I have big visions: a mini-orchard draped with perfectly ripe fruit that hangs happily until I get the urge to stroll over to pick it, chickens clucking peaceably as they peck down grubs, bountiful weed-free vegetable beds that are always at full production.
It takes work and planning (and a very healthy dose of self-delusion) to attempt to bring a vision like that into being. When it’s too rainy to go outside and shovel dirt and build beds and plant trees, sometimes I like to be a very lazy garden planner.

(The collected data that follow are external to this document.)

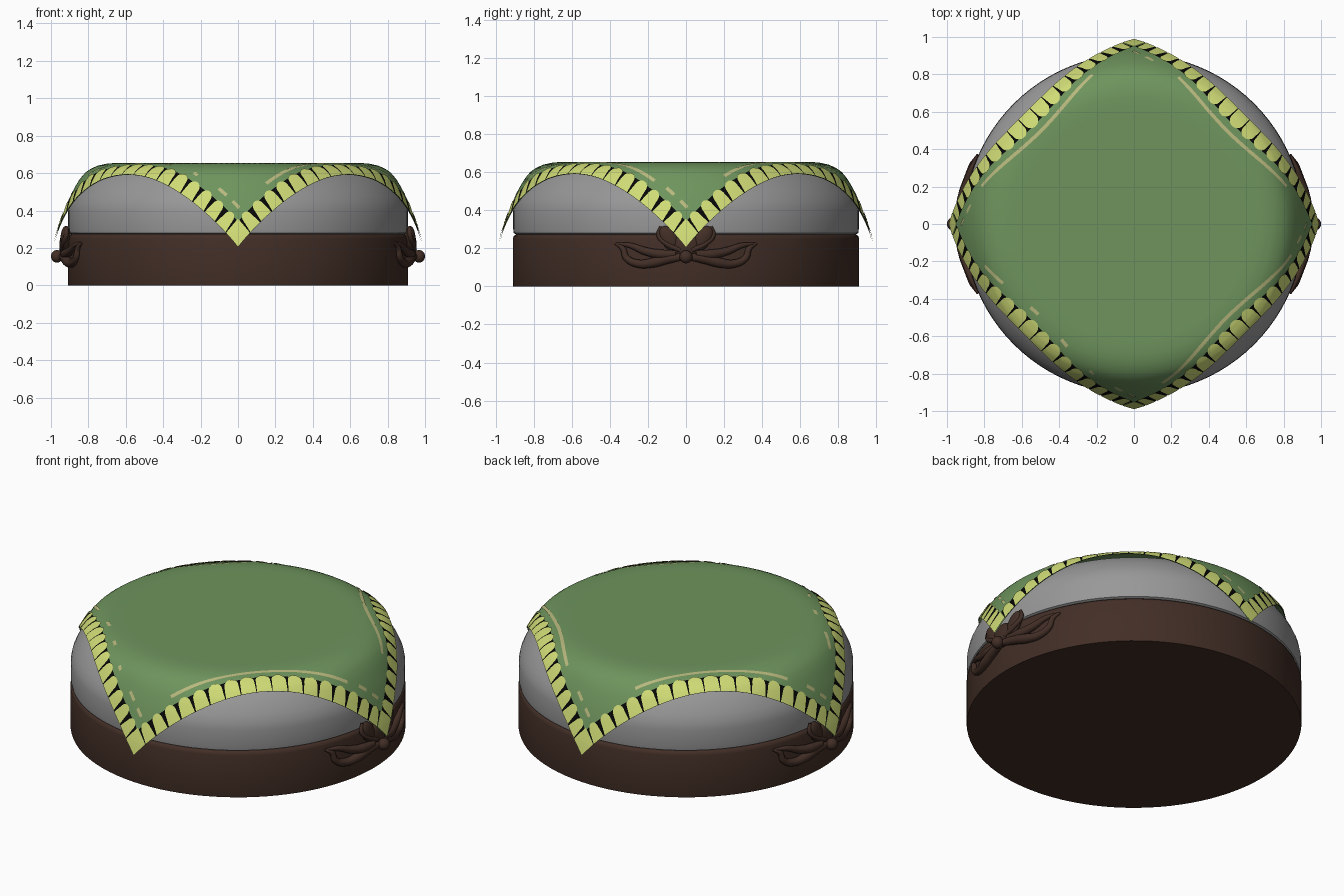
import bpy, bmesh, math
from mathutils import Vector

if "Cube" in bpy.data.objects:
    bpy.data.objects.remove(bpy.data.objects["Cube"])


def mat(name, r, g, b):
    lin = lambda c: c / 255 / 12.92 if c < 11 else ((c / 255 + 0.055) / 1.055) ** 2.4
    m = bpy.data.materials.new(name)
    m.diffuse_color = (lin(r), lin(g), lin(b), 1)
    m.use_nodes = True
    m.node_tree.nodes["Principled BSDF"].inputs["Base Color"].default_value = m.diffuse_color
    return m


GREEN = mat("cloth green", 110, 148, 93)
YELLOW = mat("trim yellow", 208, 220, 118)
BLACK = mat("trim black", 6, 6, 6)
TAN = mat("stitch tan", 184, 184, 126)
GREY = mat("cushion grey", 152, 152, 152)
BROWN = mat("dark wood", 66, 46, 38)


def finish(name, bm, material, angle=40):
    me = bpy.data.meshes.new(name)
    bm.to_mesh(me)
    bm.free()
    ob = bpy.data.objects.new(name, me)
    bpy.context.collection.objects.link(ob)
    me.materials.append(material)
    bpy.ops.object.select_all(action='DESELECT')
    ob.select_set(True)
    bpy.context.view_layer.objects.active = ob
    bpy.ops.object.shade_smooth_by_angle(angle=math.radians(angle))
    return ob


def lathe(name, profile, material, n=96):
    bm = bmesh.new()
    rings = [[bm.verts.new((r * math.cos(2 * math.pi * i / n), r * math.sin(2 * math.pi * i / n), z))
              for i in range(n)] for r, z in profile]
    for a, b in zip(rings, rings[1:]):
        for i in range(n):
            bm.faces.new((a[i], a[(i + 1) % n], b[(i + 1) % n], b[i]))
    bm.faces.new(rings[0][::-1])
    bm.faces.new(rings[-1])
    return finish(name, bm, material)


# round wooden base and padded cushion
lathe("base", [(.908, 0), (.91, .01), (.91, .25), (.905, .265), (.89, .275)], BROWN)
lathe("cushion", [(.89, .272), (.905, .28), (.908, .30), (.908, .40), (.90, .44), (.882, .48),
                  (.85, .53), (.80, .585), (.74, .62), (.65, .637), (.3, .64)], GREY)

# draped cloth: flat points follow this radial profile by arc length
PROFILE = [(0, .655), (.64, .655), (.70, .651), (.75, .64), (.79, .622), (.82, .6), (.85, .563),
           (.875, .52), (.90, .47), (.92, .42), (.945, .35), (.967, .28), (.984, .205), (1.0, .13)]
H = .894   # half side of the square cloth
W = .11    # trim width


def drape(x, y, lift=0.0):
    phi = math.atan2(y, x)
    s = math.hypot(x, y) * (1 - .055 * math.sin(2 * phi) ** 2)
    for (r0, z0), (r1, z1) in zip(PROFILE, PROFILE[1:]):
        d = math.hypot(r1 - r0, z1 - z0)
        if s <= d:
            break
        s -= d
    t = s / d
    r = r0 + (r1 - r0) * t - lift * (z1 - z0) / d
    z = z0 + (z1 - z0) * t + lift * (r1 - r0) / d
    return Vector((r * math.cos(phi), r * math.sin(phi), z))


def patch(bm, side, point, nu, nv, lift):
    """Grid patch; point(u, v) gives (distance from centre, position along edge)."""
    a = math.radians(45 + 90 * side)
    c, s = math.cos(a), math.sin(a)
    g = []
    for i in range(nu + 1):
        row = []
        for j in range(nv + 1):
            d, e = point(i / nu, j / nv)
            row.append(bm.verts.new(drape(d * c - e * s, d * s + e * c, lift)))
        g.append(row)
    for i in range(nu):
        for j in range(nv):
            bm.faces.new((g[i][j], g[i + 1][j], g[i + 1][j + 1], g[i][j + 1]))


bm = bmesh.new()
patch(bm, 0, lambda u, v: ((2 * u - 1) * H, (2 * v - 1) * H), 84, 84, 0)
finish("cloth", bm, GREEN, 60)

# black band beneath the scalloped trim
bm = bmesh.new()
for k in range(4):
    patch(bm, k, lambda u, v: (H - W * .9 * (1 - u), (2 * v - 1) * (H - W)), 6, 84, .003)
finish("trim_backing", bm, BLACK, 60)

# yellow petals: wide at the hem, rounded at the inner end, plus corner tiles
bm = bmesh.new()
N = 17
cell = 2 * (H - W) / N
for k in range(4):
    for i in range(N):
        mid = -(H - W) + cell * (i + .5)
        gap = .004 + .014 * abs(mid)

        def petal(u, v):
            t = 1 - u
            half = cell / 2 - gap * (.35 + .65 * min(1, t * 1.6))
            if t > .65:
                half *= math.sqrt(max(.08, 1 - ((t - .65) / .36) ** 2))
            return H - W * t, mid + (2 * v - 1) * half
        patch(bm, k, petal, 9, 4, .006)
    patch(bm, k, lambda u, v: (H - W * (1 - u), H - W * (1 - v)), 5, 5, .006)
finish("trim_petals", bm, YELLOW, 60)

# thin stitched lines, worn into dashes on one side
bm = bmesh.new()
for k, spans in enumerate([[(-.45, .40)], [(-.42, .45)],
                           [(-.42, -.28), (-.08, -.02), (.17, .22), (.40, .43)], [(-.52, .50)]]):
    for e0, e1 in spans:
        patch(bm, k, lambda u, v: (.735 + .02 * u, e0 + (e1 - e0) * v), 2, 24, .003)
for k in range(4):   # short marks near the hanging corners
    for e0, e1 in [(.58, .64), (.69, .745)]:
        patch(bm, k, lambda u, v: (.725 + .02 * u, e0 + (e1 - e0) * v), 2, 4, .003)
finish("stitch_lines", bm, TAN, 60)


# carved scroll ornaments on both sides
def wrap(sign, y, z, out):
    a = math.asin(y / .91)
    return Vector((sign * (.91 + out) * math.cos(a), (.91 + out) * math.sin(a), z))


def scroll(name, sign, pts):
    cu = bpy.data.curves.new(name, 'CURVE')
    cu.dimensions = '3D'
    cu.bevel_depth = 1
    cu.bevel_resolution = 3
    cu.use_fill_caps = True
    cu.resolution_u = 8
    sp = cu.splines.new('BEZIER')
    sp.bezier_points.add(len(pts) - 1)
    for p, (y, z, out, r) in zip(sp.bezier_points, pts):
        p.co = wrap(sign, y, z, out)
        p.radius = r
        p.handle_left_type = p.handle_right_type = 'AUTO'
    cu.materials.append(BROWN)
    bpy.context.collection.objects.link(bpy.data.objects.new(name, cu))


def bead(name, loc, scale, tilt=0):
    bpy.ops.mesh.primitive_uv_sphere_add(segments=20, ring_count=12, location=loc, rotation=(tilt, 0, 0))
    ob = bpy.context.object
    ob.name = name
    ob.scale = scale
    ob.data.materials.append(BROWN)
    bpy.ops.object.shade_smooth()


for sx in (-1, 1):
    bead("ornament_bead", (sx * .968, 0, .155), (.032, .034, .034))
    bead("ornament_heart", (sx * .925, 0, .215), (.03, .075, .07))
    for sy in (-1, 1):
        scroll("ornament_lower_scroll", sx, [(sy * y, z, o, r) for y, z, o, r in
               [(.02, .155, .03, .02), (.09, .145, .02, .026), (.17, .125, .015, .027), (.25, .12, .01, .022),
                (.31, .15, .01, .018), (.33, .20, .008, .015), (.37, .225, .005, .005)]])
        scroll("ornament_upper_scroll", sx, [(sy * y, z, o, r) for y, z, o, r in
               [(.05, .17, .025, .02), (.13, .17, .02, .026), (.21, .185, .012, .022),
                (.29, .215, .008, .015), (.365, .225, .004, .006)]])
        bead("ornament_leaf", wrap(sx, sy * .085, .25, .015), (.028, .045, .075), -sy * .6)
        scroll("ornament_leaf_rim", sx, [(sy * y, z, o, r) for y, z, o, r in
               [(.03, .19, .035, .012), (.10, .225, .03, .014), (.14, .27, .02, .013), (.13, .315, .015, .008)]])
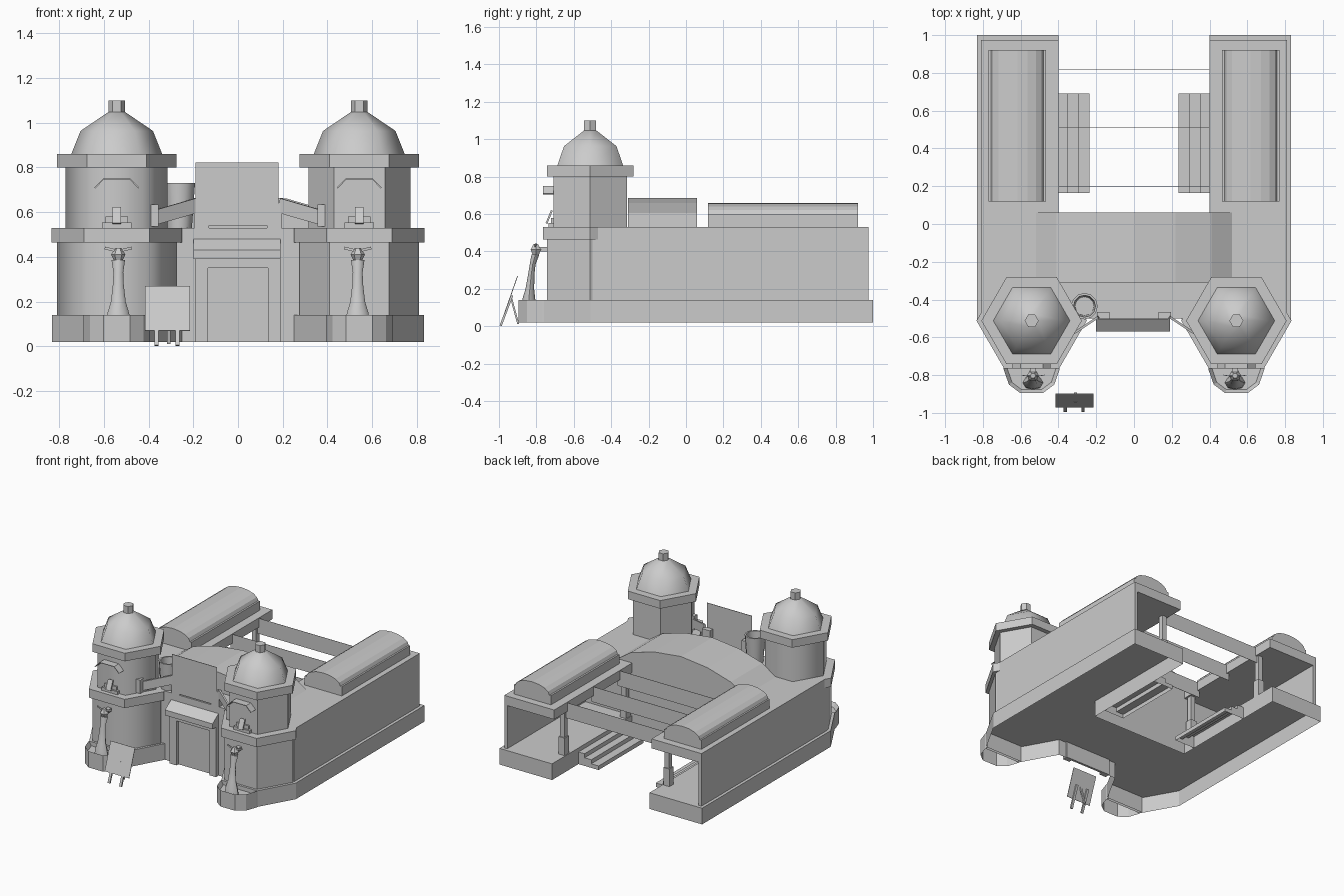
import bpy, bmesh, math
from mathutils import Vector, Matrix

if "Cube" in bpy.data.objects:
    bpy.data.objects.remove(bpy.data.objects["Cube"], do_unlink=True)

stone = bpy.data.materials.new("stone_grey")
stone.use_nodes = True
COLOUR = (0.6, 0.6, 0.6, 1)
stone.diffuse_color = COLOUR
stone.node_tree.nodes["Principled BSDF"].inputs["Base Color"].default_value = COLOUR


def finish(name, bm, smooth=0, hollow=False):
    """Turn a bmesh into an object; hollow drops the faces that look down."""
    bmesh.ops.recalc_face_normals(bm, faces=bm.faces)
    if hollow:
        down = [f for f in bm.faces if f.normal.z < -.9]
        bmesh.ops.delete(bm, geom=down, context="FACES")
    mesh = bpy.data.meshes.new(name)
    bm.to_mesh(mesh)
    bm.free()
    mesh.materials.append(stone)
    ob = bpy.data.objects.new(name, mesh)
    bpy.context.collection.objects.link(ob)
    if smooth:
        bpy.ops.object.select_all(action="DESELECT")
        ob.select_set(True)
        bpy.context.view_layer.objects.active = ob
        bpy.ops.object.shade_smooth_by_angle(angle=math.radians(smooth))


def box(name, x, y, z):
    """Box from (low, high) pairs."""
    bm = bmesh.new()
    bmesh.ops.create_cube(bm, size=1)
    for v in bm.verts:
        v.co = [(p[0] + p[1]) / 2 + c * (p[1] - p[0]) for p, c in zip((x, y, z), v.co)]
    finish(name, bm)


def prism(name, pts, lo, hi, axis="z", hollow=False):
    """Extrude a 2D outline along z, or an xz / yz outline along y / x."""
    place = {"z": lambda a, b, t: (a, b, t), "y": lambda a, b, t: (a, t, b),
             "x": lambda a, b, t: (t, a, b)}[axis]
    bm = bmesh.new()
    f = bm.faces.new([bm.verts.new(place(a, b, lo)) for a, b in pts])
    new = bmesh.ops.extrude_face_region(bm, geom=[f])["geom"]
    step = Vector(place(0, 0, hi - lo))
    for v in new:
        if isinstance(v, bmesh.types.BMVert):
            v.co += step
    if not any(len(e.link_faces) == 1 for e in bm.edges):
        pass_face = None
    else:
        pass_face = f
    finish(name, bm, 0, hollow)


def lathe(name, centre, profile, sides, smooth=0, squash=1):
    """Stack of rings (radius, z, y shift), optionally flattened in y."""
    bm, rings = bmesh.new(), []
    for r, z, dy in profile:
        rings.append([bm.verts.new((centre[0] + r * math.cos(math.tau * i / sides),
                                    centre[1] + dy + squash * r * math.sin(math.tau * i / sides), z))
                      for i in range(sides)])
    for a, b in zip(rings, rings[1:]):
        for i in range(sides):
            j = (i + 1) % sides
            bm.faces.new((a[i], a[j], b[j], b[i]))
    bm.faces.new(rings[0])
    bm.faces.new(rings[-1])
    finish(name, bm, smooth)


def bar(name, a, b, width, height):
    """Rectangular bar between two points."""
    a, b = Vector(a), Vector(b)
    d = b - a
    bm = bmesh.new()
    bmesh.ops.create_cube(bm, size=1)
    bmesh.ops.scale(bm, vec=(width, height, d.length), verts=bm.verts)
    turn = d.to_track_quat("Z", "Y").to_matrix().to_4x4()
    bmesh.ops.transform(bm, matrix=Matrix.Translation((a + b) / 2) @ turn, verts=bm.verts)
    finish(name, bm)


def arch(half, base, top, n):
    """Upper half of an ellipse, as xz points."""
    return [(half * math.cos(math.pi * i / n), base + (top - base) * math.sin(math.pi * i / n))
            for i in range(n + 1)]


# Base plinth: one U-shaped shell, open below, under towers, hall and wings
half = [(.25, -.5), (.395, -.76), (.69, -.76), (.832, -.51), (.832, 1), (.4, 1), (.4, .06)]
prism("base_plinth", half + [(-x, y) for x, y in reversed(half)], .02, .14, hollow=True)

# Central hall with door, awning and low vault
box("hall_block", (-.81, .81), (-.5, .06), (.14, .53))
prism("hall_vault", [(.52, .53), (.41, .605), (.22, .66), (0, .685),
                     (-.22, .66), (-.41, .605), (-.52, .53)], -.31, .06, "y")
box("door_lintel", (-.19, .19), (-.53, -.49), (.35, .39))
box("door_leaf", (-.135, .135), (-.507, -.49), (.02, .35))
prism("door_awning", [(-.49, .48), (-.5, .48), (-.57, .43), (-.57, .39), (-.49, .39)],
      -.2, .19, "x")

# Roof sign and the barrel beside it
box("roof_sign", (-.19, .18), (-.505, -.501), (.54, .822))
lathe("barrel", (-.262, -.435), [(.056, .53, 0), (.07, .73, 0), (.058, .73, 0), (.05, .56, 0)], 12, 35)

# Thin, deep beams spanning the courtyard
for i, y in enumerate((.2, .51, .82)):
    box(f"courtyard_beam_{i + 1}", (-.42, .42), (y - .001, y + .001), (.41, .525))

for s, side in ((1, "left"), (-1, "right")):
    cx, cy = s * .542, -.512
    rounded = 65 if s < 0 else 0

    def sx(a, b):
        return tuple(sorted((s * a, s * b)))

    # Wing: outer wall, roof slab, inner columns, steps, vault
    box(f"{side}_wing_wall", sx(.785, .81), (0, .975), (.14, .53))
    box(f"{side}_wing_roof", sx(.4, .81), (.05, .975), (.46, .53))
    for y in (.1, .82):
        box(f"{side}_column_foot", sx(.405, .455), (y - .025, y + .025), (.14, .27))
        box(f"{side}_column", sx(.412, .448), (y - .018, y + .018), (.27, .46))
    treads = [(.235, .02), (.235, .05), (.295, .05), (.295, .08), (.35, .08), (.35, .11),
              (.4, .11), (.4, .02)]
    prism(f"{side}_steps", [(s * x, z) for x, z in treads], .165, .69, "y", hollow=True)
    vx = s * .618
    box(f"{side}_vault_plinth", sx(.465, .77), (.118, .92), (.53, .598))
    prism(f"{side}_wing_vault", [(vx + x, z) for x, z in arch(.14, .598, .66, 8)],
          .118, .92, "y")

    # Hexagonal tower from bottom to finial
    lathe(f"{side}_tower_lower", (cx, cy), [(.267, .14, 0), (.267, .47, 0)], 6, rounded)
    lathe(f"{side}_tower_ledge", (cx, cy), [(.292, .465, 0), (.292, .53, 0)], 6)
    lathe(f"{side}_tower_upper", (cx, cy), [(.228, .53, 0), (.228, .8, 0)], 6, rounded)
    lathe(f"{side}_tower_cornice", (cx, cy), [(.266, .8, 0), (.266, .86, 0)], 6)
    lathe(f"{side}_tower_dome", (cx, cy), [(.203, .86, 0), (.162, .963, 0),
                                           (.038, 1.047, 0)], 6, 65)
    lathe(f"{side}_finial", (cx, cy), [(.037, 1.03, 0), (.037, 1.1, 0)], 6)

    # Front basin with a sunken top, open below
    bm = bmesh.new()
    rim = [(-.15, -.74), (-.148, -.77), (-.12, -.85), (-.06, -.895),
           (.06, -.895), (.12, -.85), (.148, -.77), (.15, -.74)]
    face = bm.faces.new([bm.verts.new((cx + x, y, .02)) for x, y in rim])
    ext = bmesh.ops.extrude_face_region(bm, geom=[face])["geom"]
    top = [g for g in ext if isinstance(g, bmesh.types.BMFace)][0]
    bmesh.ops.translate(bm, vec=(0, 0, .12), verts=top.verts)
    bmesh.ops.inset_region(bm, faces=[top], thickness=.02)
    bmesh.ops.translate(bm, vec=(0, 0, -.03), verts=top.verts)
    finish(f"{side}_basin", bm, hollow=True)

    # Flared spout figure leaning to the tower
    fx = s * .535
    lathe(f"{side}_spout_body", (fx, -.84),
          [(.054, .11, 0), (.048, .15, 0), (.033, .2, .005), (.024, .28, .013),
           (.022, .33, .02), (.03, .385, .035)], 8, 45, .7)
    lathe(f"{side}_spout_head", (fx, -.803), [(.015, .375, 0), (.032, .41, 0), (.014, .44, 0)], 6)
    bar(f"{side}_spout_pipe", (fx, -.8, .412), (fx, -.73, .412), .03, .025)
    for d in (-1, 1):
        bar(f"{side}_spout_frond", (fx, -.81, .425), (fx + d * .06, -.8, .44), .004, .012)

    # Tower window: sill, tilted sign, hood
    wy = cy - .197
    box(f"{side}_window_sill", (cx - .065, cx + .065), (wy - .025, wy + .01), (.53, .553))
    bar(f"{side}_window_sign", (cx, wy - .037, .55), (cx, wy - .008, .62), .04, .01)
    box(f"{side}_window_rail", (cx - .05, cx + .05), (wy - .012, wy), (.55, .58))
    outer = [(-.1, .71), (-.06, .75), (.06, .75), (.1, .71)]
    inner = [(x * .96, z - .004) for x, z in reversed(outer)]
    prism(f"{side}_window_hood", [(cx + x, z) for x, z in outer + inner], wy - .055, wy, "y")

    # Door jamb, sign post and brace arm
    box(f"{side}_door_jamb", sx(.135, .19), (-.53, -.49), (.02, .36))
    box(f"{side}_sign_post", sx(.13, .195), (-.5, -.465), (.53, .64))
    bar(f"{side}_brace_arm", (s * .185, -.49, .63), (s * .375, -.615, .575), .012, .065)
    box(f"{side}_brace_plate", sx(.355, .395), (-.64, -.6), (.535, .635))

# Leaning board standing in front
bar("board_panel", (-.315, -.97, .07), (-.315, -.9, .27), .2, .004)
for x in (-.365, -.27):
    bar("board_leg", (x, -.991, .003), (x, -.93, .165), .018, .012)
bar("board_back_leg", (-.31, -.937, .16), (-.31, -.897, .012), .015, .01)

Here’s how. Go to Google Maps and type in your address. If you live in a relatively urban area in the US, chances are good you have a Satellite View option for your home. Turn on Satellite View and zoom in as much as you possibly can.
Grab a screen capture of your property. On a Mac, hold down Command-Shift-4 and select the portion of the map that you could, legally, cover in rutabagas and cucumbers. On a Windows machine, I am told that you just hit the “Print Screen” (PrtScn) button.
Open up your screen capture in your favorite image editing software. Adjust the size so that it’s something you can work with. It’ll be grainy, but who cares? I use Pixelmator because Photoshop was just out of the budget. But whatever you’ve got – MS Paint, KidPix – should work. You just need the ability to crop and draw with a paintbrush tool.
If you look closely you can see a raised bed on the lawn that Nick was building when the satellite image was taken. That bed was one of 5 that colonized our front parking strip area (not shown). I just love that any random fly-over captures us expanding our garden.
Now go ahead and play around. See what the bird’s eye view of your property would be with a few trees here or an extra raised bed there. If you already have a bed of known dimensions, you can copy and paste it to see where another one might fit.
Here’s an “after” sketch, complete with a new path, a big perennial bed, eight new fruit trees, two new raised beds and a chicken coop (see the chicken?). Obviously, I’m not making high art here, but it’s fun and a great way to see if your ideas will fit in the space you’ve got. If only the real work were this easy!
Let the rain fall outside and enjoy virtually redesigning your garden without even lifting a shovel.3